According to its website, the park is also a “designated Organic Zone,” though presumably not in the “carbon-based” sense.
"F No, Chemical Free" muse @carmendrahl has a bone to pick with this otherwise interesting Google Science Fair project, which tests whether the chemical combo of “ozone dissolved in water” is a good disinfectant for handwashing. (It is.) Carmen notes, “the kid may not know better, but Google should.”
My favorite part is the suggestion that you add white vinegar and “allow to fizz.” Apparently no one at this company ever did the 2nd-grade make-a-volcano project. Which is a chemistry experiment.
found by @ScientistMags
“With this sustainable hand soap you don’t have to worry about any chemicals.”
Related: If the soap is “sustainable,” does that mean it will never run out?
found by @LisaDellwo
At a “chemical-free” eatery, you always leave hungry for more.
"No More Chemicals" sounds like it should be on a placard, right under “The End Is Nigh.”
Chemical-free water? Innovative, indeed!
(Seriously, Siemens: You should know better.)
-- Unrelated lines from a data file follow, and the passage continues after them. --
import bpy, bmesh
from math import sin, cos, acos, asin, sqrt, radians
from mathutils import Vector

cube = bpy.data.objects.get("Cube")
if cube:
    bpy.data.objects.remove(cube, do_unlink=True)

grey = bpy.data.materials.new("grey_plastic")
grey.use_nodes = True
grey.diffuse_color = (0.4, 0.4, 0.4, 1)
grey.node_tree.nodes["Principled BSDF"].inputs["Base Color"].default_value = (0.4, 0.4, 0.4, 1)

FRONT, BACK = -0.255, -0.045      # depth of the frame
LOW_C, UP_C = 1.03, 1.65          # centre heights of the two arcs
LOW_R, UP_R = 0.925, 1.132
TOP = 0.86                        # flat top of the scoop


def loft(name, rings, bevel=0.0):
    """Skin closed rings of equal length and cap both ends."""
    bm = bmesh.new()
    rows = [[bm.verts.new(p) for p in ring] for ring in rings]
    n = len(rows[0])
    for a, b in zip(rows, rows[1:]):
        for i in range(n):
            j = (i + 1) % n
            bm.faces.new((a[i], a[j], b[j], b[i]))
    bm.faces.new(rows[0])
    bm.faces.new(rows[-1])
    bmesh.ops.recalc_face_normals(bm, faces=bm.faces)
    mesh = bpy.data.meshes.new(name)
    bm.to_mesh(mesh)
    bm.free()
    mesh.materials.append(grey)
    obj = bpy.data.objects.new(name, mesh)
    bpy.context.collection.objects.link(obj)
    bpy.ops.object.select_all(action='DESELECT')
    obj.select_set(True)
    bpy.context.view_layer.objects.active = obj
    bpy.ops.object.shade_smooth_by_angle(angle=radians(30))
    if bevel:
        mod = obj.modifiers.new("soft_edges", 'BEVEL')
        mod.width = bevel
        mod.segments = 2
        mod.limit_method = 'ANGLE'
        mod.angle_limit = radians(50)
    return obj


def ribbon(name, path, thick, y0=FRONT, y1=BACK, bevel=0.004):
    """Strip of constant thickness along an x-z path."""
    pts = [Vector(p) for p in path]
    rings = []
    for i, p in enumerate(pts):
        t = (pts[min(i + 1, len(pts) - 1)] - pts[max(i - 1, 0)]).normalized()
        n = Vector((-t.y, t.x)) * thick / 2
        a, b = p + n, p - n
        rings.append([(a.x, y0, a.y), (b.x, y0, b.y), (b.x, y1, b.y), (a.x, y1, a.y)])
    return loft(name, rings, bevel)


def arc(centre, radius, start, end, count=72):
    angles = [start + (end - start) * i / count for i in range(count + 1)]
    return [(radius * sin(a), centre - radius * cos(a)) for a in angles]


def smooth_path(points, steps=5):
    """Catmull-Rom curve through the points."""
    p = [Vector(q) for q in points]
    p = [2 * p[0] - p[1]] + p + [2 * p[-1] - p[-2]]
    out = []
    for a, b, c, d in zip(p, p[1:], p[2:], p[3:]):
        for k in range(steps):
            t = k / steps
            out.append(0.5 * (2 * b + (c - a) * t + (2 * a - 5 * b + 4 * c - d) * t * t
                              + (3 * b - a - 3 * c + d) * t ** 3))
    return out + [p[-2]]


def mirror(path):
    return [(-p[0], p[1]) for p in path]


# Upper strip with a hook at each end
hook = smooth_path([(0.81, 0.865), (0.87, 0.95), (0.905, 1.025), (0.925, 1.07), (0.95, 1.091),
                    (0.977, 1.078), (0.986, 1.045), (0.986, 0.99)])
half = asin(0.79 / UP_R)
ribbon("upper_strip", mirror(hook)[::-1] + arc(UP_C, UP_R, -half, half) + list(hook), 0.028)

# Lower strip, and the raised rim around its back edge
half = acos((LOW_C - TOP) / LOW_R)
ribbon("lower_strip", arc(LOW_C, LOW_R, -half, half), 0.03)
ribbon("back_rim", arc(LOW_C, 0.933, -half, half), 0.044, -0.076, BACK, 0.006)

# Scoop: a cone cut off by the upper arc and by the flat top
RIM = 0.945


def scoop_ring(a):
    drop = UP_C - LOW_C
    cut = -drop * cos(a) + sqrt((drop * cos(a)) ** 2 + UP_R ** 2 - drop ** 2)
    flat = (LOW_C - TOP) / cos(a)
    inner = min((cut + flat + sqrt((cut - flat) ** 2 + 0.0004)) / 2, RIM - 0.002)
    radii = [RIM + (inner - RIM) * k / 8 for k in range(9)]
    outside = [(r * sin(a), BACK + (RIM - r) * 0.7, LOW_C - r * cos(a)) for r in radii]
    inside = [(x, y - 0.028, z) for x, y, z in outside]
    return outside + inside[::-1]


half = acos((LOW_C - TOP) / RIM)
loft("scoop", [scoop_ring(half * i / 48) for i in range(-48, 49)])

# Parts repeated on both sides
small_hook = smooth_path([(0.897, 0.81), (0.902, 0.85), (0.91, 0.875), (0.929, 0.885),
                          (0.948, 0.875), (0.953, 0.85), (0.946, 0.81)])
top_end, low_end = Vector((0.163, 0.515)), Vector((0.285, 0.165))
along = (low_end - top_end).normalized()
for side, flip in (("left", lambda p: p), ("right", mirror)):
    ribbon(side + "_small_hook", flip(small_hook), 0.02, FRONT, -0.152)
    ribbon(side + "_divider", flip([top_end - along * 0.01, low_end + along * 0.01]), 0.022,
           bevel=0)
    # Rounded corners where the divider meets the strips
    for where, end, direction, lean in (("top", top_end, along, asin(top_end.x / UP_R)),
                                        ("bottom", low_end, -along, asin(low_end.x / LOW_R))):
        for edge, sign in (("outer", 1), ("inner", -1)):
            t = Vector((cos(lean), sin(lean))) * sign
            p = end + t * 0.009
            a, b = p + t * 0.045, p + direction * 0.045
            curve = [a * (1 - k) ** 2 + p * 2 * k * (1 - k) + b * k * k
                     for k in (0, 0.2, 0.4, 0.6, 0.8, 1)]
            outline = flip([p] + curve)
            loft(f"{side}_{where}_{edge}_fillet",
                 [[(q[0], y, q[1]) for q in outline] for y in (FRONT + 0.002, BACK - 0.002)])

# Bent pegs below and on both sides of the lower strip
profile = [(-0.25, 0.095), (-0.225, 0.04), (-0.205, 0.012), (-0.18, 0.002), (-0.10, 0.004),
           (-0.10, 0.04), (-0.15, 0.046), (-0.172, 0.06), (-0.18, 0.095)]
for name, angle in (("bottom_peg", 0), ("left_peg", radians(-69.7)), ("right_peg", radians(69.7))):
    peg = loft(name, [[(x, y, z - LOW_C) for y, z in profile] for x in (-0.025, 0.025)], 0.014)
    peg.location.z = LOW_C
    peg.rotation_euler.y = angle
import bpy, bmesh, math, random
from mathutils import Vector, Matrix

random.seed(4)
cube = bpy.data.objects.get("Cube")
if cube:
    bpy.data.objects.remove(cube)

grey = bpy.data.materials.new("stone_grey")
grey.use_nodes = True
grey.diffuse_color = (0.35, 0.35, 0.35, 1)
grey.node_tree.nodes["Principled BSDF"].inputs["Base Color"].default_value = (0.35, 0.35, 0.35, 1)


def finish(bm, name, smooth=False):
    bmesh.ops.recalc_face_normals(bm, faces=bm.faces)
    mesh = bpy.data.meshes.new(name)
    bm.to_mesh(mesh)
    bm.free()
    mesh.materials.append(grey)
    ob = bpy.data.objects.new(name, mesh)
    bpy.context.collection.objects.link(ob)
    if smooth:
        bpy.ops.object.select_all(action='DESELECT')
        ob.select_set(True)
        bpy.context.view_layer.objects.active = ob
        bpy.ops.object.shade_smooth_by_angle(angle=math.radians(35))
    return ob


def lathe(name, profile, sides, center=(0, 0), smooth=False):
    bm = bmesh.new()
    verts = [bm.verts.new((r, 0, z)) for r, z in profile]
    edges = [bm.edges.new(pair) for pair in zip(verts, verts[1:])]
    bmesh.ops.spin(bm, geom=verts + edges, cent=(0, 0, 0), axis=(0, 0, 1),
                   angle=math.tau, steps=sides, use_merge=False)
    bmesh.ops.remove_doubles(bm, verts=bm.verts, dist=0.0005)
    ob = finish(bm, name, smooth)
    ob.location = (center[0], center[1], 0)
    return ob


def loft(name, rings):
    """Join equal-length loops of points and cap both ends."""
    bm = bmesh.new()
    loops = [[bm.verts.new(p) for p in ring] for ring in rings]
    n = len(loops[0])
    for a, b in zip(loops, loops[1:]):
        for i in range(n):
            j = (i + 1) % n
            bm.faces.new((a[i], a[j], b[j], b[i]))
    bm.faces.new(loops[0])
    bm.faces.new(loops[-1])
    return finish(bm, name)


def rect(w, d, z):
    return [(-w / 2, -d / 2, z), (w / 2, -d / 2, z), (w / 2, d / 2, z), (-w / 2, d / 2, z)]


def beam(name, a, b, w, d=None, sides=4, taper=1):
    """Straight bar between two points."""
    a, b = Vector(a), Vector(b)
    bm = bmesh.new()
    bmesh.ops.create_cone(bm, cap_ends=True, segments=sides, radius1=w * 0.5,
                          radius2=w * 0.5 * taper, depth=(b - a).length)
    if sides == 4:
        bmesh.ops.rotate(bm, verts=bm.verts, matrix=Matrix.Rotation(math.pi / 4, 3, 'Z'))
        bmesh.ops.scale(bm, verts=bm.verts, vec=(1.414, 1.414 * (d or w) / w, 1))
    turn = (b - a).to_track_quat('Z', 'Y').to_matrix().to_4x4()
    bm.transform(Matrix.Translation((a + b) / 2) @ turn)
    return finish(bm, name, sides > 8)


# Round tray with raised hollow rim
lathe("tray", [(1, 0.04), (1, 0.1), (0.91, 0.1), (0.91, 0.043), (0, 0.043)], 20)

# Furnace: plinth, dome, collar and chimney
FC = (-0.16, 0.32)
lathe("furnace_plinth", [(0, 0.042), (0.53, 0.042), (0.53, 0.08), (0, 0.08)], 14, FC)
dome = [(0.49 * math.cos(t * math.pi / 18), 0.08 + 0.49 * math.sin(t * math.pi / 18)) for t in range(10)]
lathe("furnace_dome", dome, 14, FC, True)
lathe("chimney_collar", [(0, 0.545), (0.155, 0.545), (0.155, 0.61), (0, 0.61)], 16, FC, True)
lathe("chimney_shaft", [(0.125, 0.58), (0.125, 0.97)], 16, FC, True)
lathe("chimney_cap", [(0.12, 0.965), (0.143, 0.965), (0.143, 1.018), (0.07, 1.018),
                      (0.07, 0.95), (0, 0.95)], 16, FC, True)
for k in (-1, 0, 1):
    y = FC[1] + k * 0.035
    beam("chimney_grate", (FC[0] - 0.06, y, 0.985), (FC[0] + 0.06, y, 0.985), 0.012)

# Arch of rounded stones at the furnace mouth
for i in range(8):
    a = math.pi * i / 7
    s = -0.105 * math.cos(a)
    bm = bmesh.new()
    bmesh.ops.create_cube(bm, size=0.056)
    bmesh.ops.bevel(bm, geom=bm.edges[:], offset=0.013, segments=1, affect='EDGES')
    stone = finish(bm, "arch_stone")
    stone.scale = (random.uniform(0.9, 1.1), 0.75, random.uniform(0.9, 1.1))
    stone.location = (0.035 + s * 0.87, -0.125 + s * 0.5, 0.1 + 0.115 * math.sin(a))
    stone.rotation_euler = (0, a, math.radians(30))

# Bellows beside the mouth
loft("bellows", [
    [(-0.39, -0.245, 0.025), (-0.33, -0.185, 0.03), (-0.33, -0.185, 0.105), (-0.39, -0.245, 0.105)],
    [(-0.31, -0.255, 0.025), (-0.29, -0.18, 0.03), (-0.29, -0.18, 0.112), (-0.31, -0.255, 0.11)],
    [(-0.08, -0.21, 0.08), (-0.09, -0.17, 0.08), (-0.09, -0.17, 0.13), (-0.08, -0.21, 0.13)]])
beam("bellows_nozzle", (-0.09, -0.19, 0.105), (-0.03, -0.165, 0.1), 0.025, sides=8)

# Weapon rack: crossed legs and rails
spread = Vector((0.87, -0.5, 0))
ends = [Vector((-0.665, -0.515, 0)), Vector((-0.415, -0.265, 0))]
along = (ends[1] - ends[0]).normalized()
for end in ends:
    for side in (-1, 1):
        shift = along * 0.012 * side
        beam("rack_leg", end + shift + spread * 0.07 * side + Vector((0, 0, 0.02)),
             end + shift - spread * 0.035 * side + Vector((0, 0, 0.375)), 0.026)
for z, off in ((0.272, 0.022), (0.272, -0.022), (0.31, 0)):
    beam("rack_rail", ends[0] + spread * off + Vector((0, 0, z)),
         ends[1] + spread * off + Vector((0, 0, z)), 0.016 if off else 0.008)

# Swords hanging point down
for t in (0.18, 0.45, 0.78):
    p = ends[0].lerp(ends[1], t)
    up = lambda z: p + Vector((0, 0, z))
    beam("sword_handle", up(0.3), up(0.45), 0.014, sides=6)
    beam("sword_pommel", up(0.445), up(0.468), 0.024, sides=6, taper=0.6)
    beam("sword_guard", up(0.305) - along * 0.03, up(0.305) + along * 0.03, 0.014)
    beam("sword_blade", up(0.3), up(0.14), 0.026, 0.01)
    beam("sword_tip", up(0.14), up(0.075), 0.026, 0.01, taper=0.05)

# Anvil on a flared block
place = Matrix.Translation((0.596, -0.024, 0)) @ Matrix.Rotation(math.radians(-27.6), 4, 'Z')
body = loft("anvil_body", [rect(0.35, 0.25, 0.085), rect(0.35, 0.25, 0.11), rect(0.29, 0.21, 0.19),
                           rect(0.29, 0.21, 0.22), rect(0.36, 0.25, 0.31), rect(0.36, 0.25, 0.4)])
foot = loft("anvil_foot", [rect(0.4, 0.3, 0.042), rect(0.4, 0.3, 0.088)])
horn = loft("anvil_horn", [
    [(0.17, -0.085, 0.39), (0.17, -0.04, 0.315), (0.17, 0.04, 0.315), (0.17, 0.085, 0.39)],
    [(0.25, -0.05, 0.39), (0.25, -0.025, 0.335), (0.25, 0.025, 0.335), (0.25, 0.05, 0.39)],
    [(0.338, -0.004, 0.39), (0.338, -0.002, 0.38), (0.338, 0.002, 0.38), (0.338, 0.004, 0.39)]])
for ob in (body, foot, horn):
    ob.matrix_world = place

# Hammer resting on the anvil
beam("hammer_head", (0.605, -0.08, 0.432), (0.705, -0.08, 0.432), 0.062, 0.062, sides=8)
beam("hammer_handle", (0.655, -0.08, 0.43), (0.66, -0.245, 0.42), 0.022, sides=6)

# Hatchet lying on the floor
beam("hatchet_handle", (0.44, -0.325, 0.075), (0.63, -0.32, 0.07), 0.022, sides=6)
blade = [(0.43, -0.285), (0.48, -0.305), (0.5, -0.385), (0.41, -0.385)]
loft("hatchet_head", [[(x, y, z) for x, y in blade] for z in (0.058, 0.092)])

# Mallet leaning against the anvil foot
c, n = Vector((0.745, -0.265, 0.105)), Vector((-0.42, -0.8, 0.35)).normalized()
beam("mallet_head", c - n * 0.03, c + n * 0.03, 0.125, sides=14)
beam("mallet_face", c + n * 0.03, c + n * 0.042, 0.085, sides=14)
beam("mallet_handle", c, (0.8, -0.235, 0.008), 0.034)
Hurrah! @easternblot at Nature tells the heartening story of how a couple of undergrads may have convinced Duvel to stop describing its delicious product as “chemical-free.” There is hope yet for the world.